#### Required work:
Among the lines below, count those with the word "True". Answer with the number only.

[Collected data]
· · · · ·

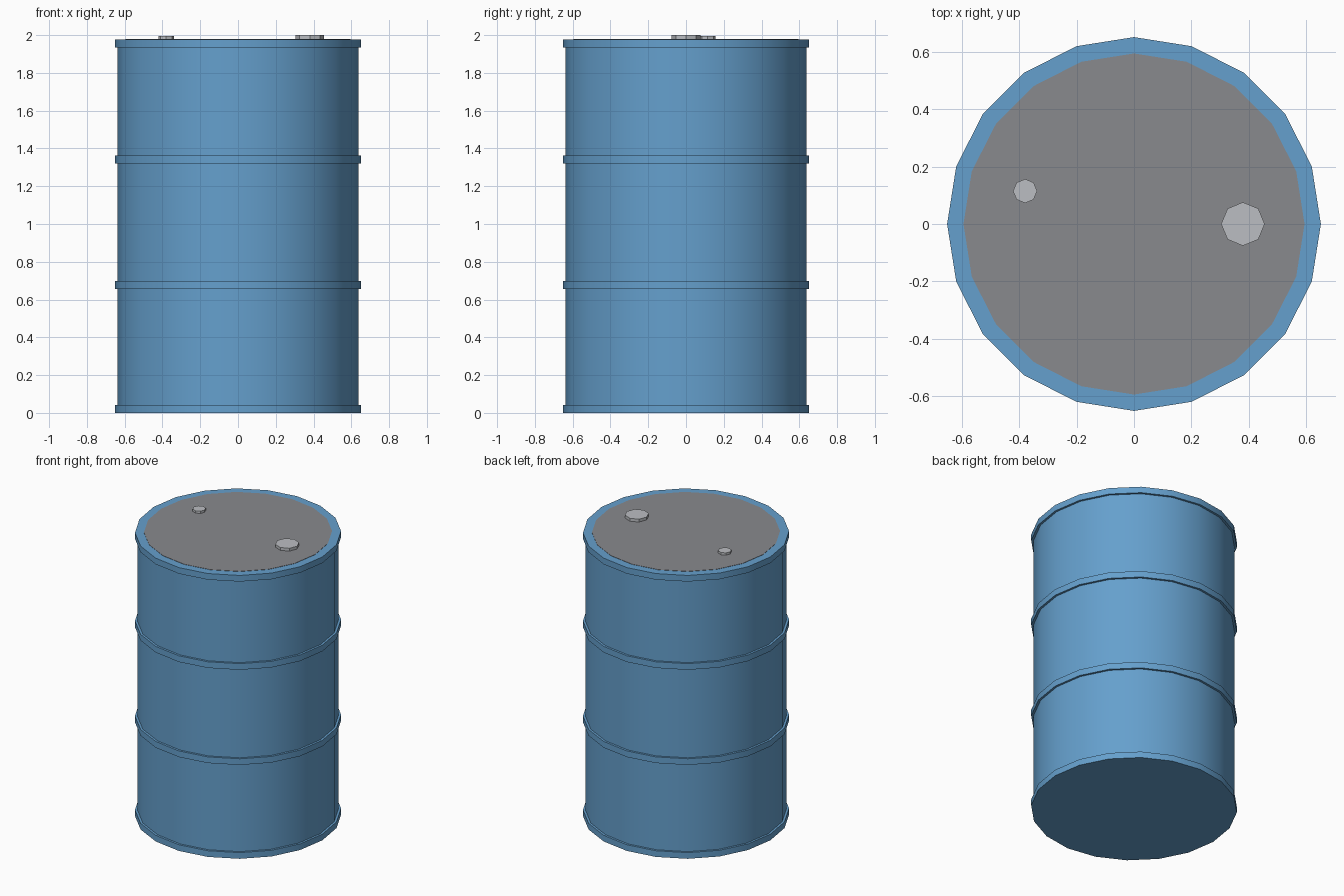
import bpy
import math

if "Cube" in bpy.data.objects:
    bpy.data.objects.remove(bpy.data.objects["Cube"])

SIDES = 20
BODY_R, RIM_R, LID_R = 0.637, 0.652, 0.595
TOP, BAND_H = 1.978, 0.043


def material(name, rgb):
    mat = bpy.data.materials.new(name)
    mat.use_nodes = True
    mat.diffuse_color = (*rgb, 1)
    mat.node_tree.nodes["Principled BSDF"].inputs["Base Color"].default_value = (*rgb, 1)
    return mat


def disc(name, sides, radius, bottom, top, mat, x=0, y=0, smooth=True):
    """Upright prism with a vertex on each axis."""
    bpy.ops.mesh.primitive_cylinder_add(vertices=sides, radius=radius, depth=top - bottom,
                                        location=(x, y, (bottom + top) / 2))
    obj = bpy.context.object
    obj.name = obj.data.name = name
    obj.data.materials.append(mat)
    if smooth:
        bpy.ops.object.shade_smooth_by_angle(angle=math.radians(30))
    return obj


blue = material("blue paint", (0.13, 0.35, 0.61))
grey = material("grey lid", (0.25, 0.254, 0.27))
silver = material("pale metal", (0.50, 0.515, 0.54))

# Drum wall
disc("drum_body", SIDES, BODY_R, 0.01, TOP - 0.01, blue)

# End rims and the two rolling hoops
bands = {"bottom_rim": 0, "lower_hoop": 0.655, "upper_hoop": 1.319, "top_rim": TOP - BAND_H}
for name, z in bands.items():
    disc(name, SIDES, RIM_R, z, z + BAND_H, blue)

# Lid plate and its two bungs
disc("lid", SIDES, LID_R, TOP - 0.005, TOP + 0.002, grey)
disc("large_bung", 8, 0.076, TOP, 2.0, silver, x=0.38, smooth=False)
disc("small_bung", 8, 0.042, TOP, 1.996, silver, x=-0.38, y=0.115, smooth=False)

· · · · ·

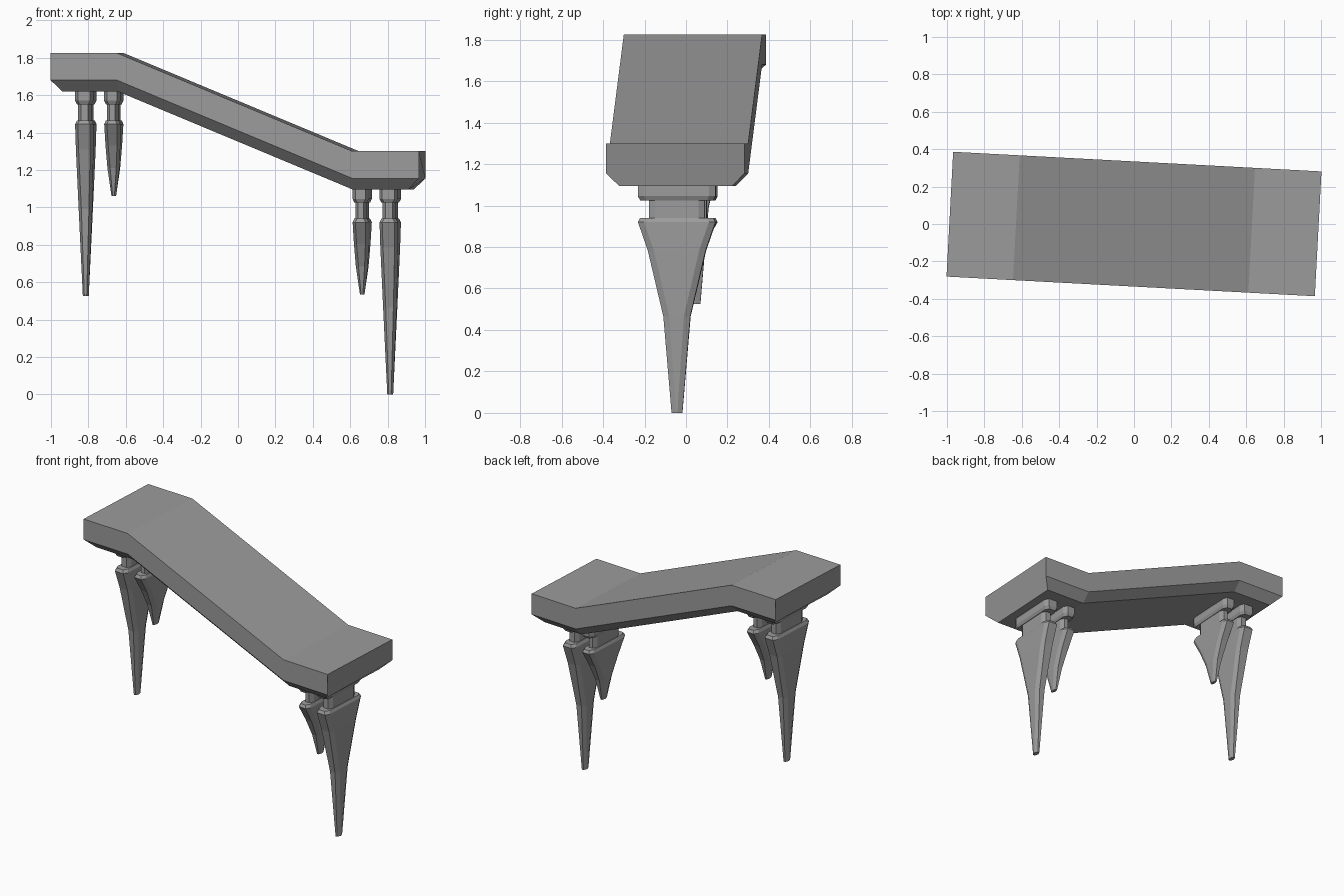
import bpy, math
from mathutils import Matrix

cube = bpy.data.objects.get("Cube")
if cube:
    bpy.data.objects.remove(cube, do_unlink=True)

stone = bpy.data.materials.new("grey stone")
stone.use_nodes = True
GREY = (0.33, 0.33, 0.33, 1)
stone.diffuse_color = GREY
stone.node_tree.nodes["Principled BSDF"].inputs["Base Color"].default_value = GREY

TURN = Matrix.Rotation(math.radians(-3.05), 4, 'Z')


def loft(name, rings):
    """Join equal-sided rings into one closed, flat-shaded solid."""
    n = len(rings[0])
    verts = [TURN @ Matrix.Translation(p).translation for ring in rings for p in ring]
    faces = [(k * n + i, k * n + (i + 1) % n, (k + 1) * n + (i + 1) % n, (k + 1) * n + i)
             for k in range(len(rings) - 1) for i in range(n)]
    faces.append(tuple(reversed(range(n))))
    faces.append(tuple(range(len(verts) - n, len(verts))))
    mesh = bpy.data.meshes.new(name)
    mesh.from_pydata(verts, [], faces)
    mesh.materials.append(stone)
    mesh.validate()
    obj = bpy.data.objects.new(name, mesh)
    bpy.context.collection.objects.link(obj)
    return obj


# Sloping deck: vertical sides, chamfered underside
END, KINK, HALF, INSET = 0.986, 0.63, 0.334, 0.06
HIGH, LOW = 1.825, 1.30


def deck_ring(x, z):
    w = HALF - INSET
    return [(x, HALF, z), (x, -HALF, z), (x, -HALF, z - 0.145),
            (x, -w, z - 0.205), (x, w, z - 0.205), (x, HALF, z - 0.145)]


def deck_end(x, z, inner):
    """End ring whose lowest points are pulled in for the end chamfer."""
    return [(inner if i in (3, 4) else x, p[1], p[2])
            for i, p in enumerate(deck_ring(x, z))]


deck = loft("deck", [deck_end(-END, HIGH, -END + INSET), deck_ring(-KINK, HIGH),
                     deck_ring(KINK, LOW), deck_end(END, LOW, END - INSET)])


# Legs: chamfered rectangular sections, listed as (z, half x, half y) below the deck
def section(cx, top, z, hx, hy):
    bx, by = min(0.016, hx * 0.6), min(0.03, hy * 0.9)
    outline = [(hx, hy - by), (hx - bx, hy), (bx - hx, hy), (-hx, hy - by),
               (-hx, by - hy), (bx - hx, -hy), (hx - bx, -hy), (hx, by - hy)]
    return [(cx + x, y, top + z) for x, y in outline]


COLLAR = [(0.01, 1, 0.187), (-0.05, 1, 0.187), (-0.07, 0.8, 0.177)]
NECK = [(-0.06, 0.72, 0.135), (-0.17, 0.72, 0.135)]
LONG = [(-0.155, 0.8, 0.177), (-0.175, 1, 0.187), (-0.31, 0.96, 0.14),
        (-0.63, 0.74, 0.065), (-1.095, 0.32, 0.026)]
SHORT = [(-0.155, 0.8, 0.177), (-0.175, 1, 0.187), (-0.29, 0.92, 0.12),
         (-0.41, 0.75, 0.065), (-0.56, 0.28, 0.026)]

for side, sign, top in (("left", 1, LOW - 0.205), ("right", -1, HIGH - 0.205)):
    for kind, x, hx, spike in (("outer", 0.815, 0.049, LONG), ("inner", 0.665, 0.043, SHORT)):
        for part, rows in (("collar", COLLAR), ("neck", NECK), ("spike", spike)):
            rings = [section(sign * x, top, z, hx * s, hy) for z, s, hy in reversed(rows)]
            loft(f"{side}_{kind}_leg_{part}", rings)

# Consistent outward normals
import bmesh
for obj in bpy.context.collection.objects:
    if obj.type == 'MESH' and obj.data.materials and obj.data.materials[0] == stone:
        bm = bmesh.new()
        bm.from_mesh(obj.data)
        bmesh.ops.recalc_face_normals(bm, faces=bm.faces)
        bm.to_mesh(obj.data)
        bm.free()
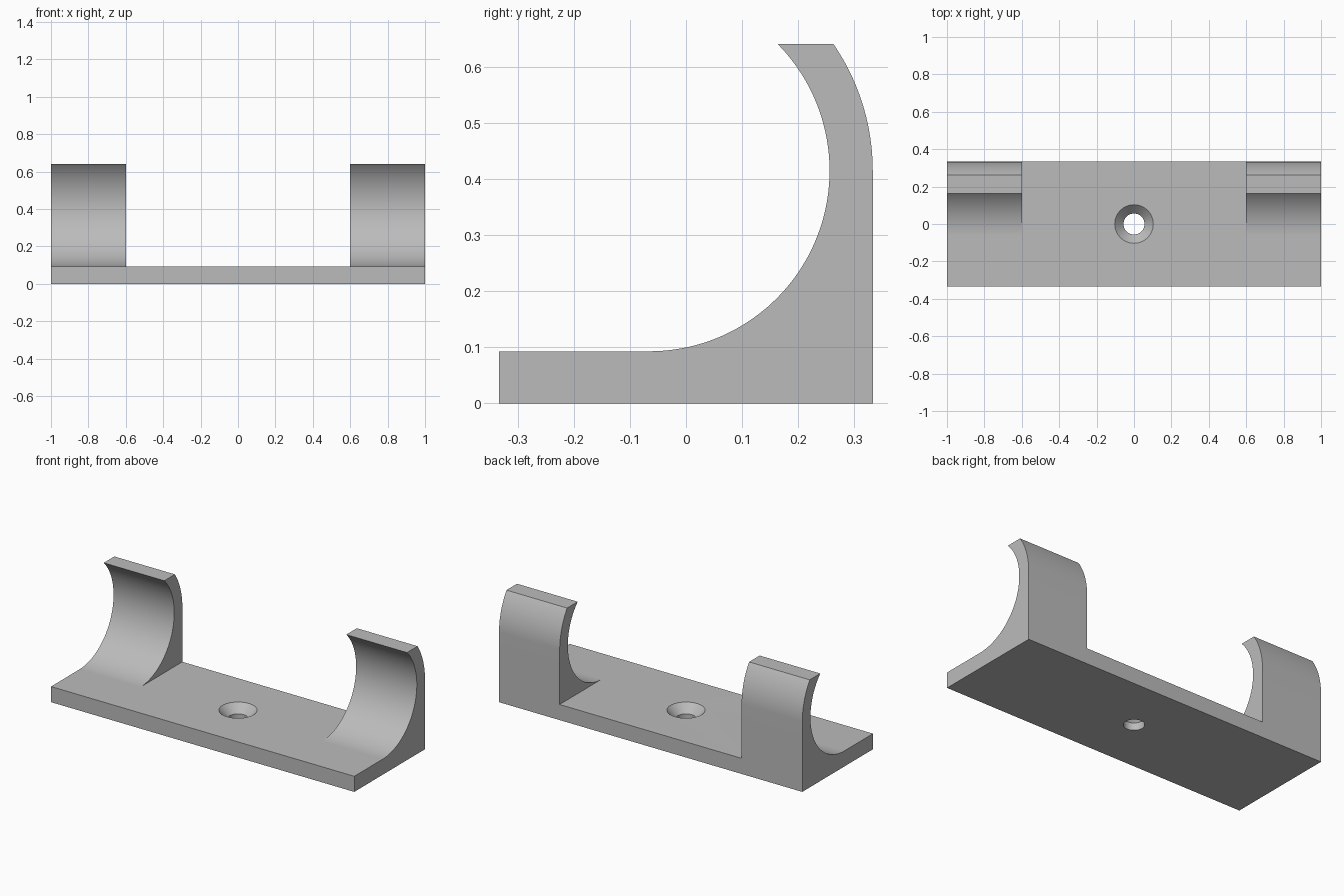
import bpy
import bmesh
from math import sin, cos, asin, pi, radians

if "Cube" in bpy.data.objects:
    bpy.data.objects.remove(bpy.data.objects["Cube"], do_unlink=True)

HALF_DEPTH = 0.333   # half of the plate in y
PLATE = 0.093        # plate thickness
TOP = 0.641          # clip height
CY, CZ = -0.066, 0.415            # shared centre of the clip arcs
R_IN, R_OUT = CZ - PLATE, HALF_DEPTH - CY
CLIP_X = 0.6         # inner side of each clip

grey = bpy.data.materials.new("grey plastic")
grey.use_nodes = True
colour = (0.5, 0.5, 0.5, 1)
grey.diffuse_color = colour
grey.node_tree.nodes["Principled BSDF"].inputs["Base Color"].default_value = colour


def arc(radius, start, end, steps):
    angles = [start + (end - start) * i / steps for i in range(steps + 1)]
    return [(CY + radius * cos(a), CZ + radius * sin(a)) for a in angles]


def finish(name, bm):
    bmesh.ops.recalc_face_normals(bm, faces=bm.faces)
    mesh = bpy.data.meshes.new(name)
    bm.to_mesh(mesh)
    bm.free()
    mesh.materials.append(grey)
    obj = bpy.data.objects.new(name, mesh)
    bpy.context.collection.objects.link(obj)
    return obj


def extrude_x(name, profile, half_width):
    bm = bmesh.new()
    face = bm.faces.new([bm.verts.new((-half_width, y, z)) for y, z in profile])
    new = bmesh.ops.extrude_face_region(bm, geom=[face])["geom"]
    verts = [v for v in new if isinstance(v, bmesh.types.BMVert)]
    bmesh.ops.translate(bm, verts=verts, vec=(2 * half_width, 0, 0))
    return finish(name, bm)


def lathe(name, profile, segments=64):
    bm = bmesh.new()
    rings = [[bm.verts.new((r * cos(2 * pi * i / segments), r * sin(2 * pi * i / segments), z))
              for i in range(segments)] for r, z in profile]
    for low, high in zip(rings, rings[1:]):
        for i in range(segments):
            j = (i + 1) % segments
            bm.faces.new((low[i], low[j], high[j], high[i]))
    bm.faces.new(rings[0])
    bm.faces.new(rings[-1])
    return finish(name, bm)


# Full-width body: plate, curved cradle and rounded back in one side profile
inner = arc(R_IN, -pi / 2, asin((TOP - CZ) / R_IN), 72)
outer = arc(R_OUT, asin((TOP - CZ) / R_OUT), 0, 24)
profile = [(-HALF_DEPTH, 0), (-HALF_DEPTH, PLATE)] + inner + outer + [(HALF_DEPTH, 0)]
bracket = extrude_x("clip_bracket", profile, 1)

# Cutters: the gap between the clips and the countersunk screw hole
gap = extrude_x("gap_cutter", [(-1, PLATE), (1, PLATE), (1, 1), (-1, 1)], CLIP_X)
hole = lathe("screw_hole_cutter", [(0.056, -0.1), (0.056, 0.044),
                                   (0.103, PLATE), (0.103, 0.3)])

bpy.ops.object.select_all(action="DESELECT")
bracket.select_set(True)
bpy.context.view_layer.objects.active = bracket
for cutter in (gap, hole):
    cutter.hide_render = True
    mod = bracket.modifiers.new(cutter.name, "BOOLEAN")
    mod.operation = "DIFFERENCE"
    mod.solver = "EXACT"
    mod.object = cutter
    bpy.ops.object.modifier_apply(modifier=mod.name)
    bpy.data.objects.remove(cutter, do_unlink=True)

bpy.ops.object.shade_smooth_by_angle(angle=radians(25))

· · · · ·

#### Task response:
9